and I miss you like the sun. Space is less
romantic than I thought it would be.
Instead, it’s cold and all I hear is static
and I am dead face-down on the darker side of the moon
and you are still like the sun.
I am dead in a hotel room in Kentucky,
missing you like the west coast.
It’s high noon and the Oregon Trail is between us
with its sun-bleached oxen picked vulture clean,
and you are sunbathing, getting drunk, but I am still a body in
Kentucky, nobody has found me yet
and nobody will find me for twelve more hours
until a maid named maybe Rhonda goes to investigate
and she opens the door
and yup, sure enough, there I am, dead as hell, and still no closer
to the West Coast.
Ultimately I am dead in a Radioshack somewhere,
closed for the weekend, snowing outside,
and I miss you like libraries, which are never built
next to Radioshacks. I am dead on the blue carpet,
somewhere by the USB cords, and the light from the moon,
where I am still dead, reflects off the snow banks,
reflected in the laptop monitors.

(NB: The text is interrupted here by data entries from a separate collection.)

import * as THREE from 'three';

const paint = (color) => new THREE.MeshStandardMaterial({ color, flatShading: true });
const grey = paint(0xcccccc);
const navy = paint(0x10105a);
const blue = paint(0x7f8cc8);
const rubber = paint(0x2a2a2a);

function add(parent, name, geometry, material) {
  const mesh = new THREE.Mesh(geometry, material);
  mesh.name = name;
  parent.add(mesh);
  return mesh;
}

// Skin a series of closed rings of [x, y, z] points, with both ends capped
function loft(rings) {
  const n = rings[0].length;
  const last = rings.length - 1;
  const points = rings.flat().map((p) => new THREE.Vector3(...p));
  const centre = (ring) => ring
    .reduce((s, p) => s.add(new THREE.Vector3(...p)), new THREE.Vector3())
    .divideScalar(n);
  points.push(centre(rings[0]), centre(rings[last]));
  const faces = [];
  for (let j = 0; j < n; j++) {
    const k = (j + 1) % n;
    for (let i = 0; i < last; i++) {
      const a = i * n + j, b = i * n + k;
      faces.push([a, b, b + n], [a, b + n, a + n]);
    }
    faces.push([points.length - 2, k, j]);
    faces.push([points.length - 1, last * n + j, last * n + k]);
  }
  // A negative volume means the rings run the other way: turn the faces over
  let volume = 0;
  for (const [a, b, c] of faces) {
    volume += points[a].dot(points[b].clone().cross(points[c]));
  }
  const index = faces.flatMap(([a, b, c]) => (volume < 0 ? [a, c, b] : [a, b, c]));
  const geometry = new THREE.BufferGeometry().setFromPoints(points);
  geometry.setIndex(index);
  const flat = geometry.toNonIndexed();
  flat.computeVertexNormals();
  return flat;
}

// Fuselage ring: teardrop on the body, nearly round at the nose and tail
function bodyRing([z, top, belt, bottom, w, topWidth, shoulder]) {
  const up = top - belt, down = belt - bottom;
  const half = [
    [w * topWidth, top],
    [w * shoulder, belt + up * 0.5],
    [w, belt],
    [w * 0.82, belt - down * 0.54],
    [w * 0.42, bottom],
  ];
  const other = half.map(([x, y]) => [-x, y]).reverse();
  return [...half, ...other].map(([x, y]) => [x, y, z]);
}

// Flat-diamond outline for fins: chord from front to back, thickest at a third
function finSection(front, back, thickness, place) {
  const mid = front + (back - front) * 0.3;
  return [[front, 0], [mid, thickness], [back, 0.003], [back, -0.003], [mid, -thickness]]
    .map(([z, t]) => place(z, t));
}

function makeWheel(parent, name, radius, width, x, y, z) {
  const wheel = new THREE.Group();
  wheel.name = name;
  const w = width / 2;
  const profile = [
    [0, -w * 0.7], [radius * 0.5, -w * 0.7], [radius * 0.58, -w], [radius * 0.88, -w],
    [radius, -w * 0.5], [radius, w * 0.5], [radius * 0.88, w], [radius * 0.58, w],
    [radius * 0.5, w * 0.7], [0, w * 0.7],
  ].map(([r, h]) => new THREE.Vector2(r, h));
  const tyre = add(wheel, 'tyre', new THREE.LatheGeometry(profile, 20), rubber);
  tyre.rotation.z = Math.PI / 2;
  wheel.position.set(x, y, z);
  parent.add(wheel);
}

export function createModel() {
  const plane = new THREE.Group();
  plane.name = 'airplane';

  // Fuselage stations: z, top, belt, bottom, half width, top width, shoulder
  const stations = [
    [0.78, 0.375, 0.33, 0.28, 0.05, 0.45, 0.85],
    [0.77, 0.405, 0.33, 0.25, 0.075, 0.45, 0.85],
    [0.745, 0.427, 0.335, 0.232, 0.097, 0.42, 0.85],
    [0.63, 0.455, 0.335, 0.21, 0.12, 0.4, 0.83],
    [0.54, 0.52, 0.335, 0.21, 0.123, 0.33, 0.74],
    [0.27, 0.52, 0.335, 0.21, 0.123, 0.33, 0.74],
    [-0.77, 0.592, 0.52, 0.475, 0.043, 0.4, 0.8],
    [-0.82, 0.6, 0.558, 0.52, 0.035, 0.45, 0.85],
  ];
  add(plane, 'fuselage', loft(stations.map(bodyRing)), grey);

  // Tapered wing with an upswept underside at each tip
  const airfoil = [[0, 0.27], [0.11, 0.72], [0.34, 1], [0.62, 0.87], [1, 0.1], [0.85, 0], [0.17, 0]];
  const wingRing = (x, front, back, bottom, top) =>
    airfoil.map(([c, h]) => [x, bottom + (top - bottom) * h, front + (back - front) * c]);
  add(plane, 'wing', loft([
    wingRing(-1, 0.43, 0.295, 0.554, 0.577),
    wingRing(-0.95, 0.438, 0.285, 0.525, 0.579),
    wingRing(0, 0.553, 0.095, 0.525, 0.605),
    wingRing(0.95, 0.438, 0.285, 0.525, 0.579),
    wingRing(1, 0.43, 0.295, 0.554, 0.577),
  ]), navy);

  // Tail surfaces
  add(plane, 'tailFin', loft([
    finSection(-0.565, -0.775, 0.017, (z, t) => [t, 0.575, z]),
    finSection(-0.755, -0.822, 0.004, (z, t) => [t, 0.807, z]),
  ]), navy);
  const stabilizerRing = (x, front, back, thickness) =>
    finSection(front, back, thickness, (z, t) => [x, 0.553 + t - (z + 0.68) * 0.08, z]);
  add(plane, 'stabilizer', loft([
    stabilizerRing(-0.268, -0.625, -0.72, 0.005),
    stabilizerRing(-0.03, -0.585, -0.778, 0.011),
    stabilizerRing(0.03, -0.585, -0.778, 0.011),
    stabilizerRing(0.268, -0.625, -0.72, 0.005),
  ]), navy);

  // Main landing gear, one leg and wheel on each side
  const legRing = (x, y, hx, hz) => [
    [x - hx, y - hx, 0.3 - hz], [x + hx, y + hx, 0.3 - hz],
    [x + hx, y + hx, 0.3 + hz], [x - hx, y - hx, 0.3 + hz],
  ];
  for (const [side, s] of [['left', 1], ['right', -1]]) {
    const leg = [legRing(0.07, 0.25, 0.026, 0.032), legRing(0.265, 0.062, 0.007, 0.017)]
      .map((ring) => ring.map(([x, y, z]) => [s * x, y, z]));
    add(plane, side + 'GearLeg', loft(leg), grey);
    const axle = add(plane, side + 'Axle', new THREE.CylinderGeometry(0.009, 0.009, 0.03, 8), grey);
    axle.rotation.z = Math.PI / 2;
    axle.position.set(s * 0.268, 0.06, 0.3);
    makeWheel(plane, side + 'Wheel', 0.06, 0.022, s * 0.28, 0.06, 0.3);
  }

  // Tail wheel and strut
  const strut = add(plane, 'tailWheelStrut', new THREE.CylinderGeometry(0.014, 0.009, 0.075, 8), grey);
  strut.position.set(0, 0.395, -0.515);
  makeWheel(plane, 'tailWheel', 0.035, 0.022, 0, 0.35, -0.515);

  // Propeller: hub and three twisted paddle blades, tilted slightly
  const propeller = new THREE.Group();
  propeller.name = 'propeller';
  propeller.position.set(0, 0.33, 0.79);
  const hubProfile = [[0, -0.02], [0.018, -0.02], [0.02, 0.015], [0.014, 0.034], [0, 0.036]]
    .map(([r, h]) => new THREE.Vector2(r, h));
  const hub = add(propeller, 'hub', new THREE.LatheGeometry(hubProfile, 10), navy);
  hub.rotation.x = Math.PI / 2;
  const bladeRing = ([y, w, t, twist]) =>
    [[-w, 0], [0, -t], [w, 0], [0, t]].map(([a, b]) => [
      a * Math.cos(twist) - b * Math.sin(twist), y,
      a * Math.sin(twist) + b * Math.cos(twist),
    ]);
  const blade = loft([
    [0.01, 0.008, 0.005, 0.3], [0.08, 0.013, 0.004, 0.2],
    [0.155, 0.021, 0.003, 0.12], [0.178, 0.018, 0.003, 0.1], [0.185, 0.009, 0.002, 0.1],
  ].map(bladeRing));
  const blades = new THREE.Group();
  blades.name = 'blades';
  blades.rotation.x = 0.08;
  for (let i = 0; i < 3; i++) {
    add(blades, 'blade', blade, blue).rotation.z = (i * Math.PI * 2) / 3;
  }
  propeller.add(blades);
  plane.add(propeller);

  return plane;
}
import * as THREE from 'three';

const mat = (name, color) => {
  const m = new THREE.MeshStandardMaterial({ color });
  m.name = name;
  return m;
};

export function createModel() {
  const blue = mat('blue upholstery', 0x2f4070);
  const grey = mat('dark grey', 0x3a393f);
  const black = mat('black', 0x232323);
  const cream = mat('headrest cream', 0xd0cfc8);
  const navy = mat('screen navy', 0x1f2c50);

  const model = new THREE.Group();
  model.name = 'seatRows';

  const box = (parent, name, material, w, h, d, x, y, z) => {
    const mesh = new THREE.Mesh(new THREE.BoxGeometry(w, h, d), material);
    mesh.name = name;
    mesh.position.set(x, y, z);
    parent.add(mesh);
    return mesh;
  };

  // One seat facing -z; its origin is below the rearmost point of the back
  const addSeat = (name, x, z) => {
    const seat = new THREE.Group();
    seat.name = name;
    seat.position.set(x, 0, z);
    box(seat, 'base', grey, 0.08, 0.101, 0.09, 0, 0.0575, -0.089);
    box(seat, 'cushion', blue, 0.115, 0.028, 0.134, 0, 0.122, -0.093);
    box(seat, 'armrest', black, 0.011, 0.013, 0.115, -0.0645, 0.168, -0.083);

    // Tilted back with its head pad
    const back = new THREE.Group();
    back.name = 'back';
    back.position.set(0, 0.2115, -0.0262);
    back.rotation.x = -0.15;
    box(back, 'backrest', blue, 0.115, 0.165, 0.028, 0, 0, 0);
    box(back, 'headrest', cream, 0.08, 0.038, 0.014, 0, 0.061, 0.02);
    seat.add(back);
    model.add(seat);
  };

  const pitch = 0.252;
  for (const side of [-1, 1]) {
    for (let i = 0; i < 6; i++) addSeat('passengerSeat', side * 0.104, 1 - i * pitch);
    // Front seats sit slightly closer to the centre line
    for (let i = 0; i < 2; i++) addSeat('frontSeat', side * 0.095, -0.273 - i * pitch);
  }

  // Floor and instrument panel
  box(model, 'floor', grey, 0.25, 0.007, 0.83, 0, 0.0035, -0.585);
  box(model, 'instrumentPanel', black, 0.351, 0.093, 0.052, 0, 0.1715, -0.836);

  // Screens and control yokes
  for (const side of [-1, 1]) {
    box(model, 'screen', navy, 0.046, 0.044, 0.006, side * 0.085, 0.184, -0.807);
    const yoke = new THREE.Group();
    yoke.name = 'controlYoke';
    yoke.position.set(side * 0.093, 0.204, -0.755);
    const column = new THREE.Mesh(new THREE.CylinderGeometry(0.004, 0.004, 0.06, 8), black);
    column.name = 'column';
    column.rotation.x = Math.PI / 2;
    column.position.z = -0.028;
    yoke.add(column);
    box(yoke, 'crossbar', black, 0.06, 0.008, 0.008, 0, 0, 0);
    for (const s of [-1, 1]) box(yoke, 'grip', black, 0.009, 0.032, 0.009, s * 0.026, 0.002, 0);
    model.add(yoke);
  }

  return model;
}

August Smith is a twenty-one year old poet attending Western Michigan University. This is his first significant publication and he hopes you enjoy it. You can read more of his work here.